Exercise aim -
Return a copy of every line in the records that includes the word "name".
START Data for this exercise
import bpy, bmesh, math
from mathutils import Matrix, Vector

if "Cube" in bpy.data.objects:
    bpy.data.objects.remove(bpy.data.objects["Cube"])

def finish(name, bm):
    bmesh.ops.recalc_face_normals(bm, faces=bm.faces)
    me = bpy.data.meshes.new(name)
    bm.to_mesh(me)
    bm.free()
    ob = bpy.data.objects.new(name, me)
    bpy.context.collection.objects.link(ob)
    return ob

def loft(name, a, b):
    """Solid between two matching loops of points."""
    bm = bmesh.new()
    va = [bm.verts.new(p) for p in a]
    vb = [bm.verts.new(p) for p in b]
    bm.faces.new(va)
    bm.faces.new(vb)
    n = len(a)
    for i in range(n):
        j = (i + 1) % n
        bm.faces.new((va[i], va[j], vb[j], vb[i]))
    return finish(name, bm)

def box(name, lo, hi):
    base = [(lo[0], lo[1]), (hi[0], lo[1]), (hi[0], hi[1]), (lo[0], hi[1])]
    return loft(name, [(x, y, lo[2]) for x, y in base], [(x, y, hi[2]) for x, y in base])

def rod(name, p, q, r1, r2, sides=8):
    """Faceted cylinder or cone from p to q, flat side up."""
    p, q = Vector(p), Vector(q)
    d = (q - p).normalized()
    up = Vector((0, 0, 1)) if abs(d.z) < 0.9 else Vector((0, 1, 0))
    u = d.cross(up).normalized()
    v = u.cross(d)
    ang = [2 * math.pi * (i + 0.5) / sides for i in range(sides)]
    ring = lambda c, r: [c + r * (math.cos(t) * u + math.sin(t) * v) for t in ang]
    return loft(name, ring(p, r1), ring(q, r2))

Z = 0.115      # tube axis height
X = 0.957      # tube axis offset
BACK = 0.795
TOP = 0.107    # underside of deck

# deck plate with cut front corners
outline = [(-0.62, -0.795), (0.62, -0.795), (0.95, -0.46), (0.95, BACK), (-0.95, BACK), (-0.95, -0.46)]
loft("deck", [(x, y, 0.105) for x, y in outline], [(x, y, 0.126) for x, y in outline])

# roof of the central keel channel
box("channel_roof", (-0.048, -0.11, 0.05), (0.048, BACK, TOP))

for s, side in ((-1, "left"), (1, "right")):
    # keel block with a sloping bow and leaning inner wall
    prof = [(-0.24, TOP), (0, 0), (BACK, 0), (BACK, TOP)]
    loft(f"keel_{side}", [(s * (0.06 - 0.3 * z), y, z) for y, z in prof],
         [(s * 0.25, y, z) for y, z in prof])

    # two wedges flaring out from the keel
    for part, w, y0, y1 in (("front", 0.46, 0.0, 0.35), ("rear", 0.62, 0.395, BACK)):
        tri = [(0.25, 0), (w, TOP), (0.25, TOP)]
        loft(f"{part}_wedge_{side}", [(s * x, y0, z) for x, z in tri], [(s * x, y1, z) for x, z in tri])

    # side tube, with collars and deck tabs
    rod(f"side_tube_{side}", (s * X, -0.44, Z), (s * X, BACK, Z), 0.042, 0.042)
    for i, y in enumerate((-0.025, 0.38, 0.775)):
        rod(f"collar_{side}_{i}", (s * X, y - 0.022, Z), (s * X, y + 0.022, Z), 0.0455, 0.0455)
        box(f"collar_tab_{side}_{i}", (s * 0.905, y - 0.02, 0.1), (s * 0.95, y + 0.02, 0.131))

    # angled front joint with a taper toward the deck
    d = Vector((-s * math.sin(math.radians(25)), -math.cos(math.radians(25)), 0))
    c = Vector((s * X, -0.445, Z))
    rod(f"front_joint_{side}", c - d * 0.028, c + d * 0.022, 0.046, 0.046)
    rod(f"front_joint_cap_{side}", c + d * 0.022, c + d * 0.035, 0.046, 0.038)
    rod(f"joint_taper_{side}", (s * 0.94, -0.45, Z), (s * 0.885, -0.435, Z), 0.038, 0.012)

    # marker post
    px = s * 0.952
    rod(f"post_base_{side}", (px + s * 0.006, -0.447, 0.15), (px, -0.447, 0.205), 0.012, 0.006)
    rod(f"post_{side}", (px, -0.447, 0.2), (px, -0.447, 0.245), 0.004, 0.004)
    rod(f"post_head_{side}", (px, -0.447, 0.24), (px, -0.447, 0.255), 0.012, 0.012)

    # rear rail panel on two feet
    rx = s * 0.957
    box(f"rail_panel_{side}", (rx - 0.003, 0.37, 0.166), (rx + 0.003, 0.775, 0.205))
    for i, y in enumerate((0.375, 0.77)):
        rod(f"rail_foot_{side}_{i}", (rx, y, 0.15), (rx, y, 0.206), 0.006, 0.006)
END Data for this exercise
Answer space -
def finish(name, bm):
    me = bpy.data.meshes.new(name)
    ob = bpy.data.objects.new(name, me)
def loft(name, a, b):
    return finish(name, bm)
def box(name, lo, hi):
    return loft(name, [(x, y, lo[2]) for x, y in base], [(x, y, hi[2]) for x, y in base])
def rod(name, p, q, r1, r2, sides=8):
    return loft(name, ring(p, r1), ring(q, r2))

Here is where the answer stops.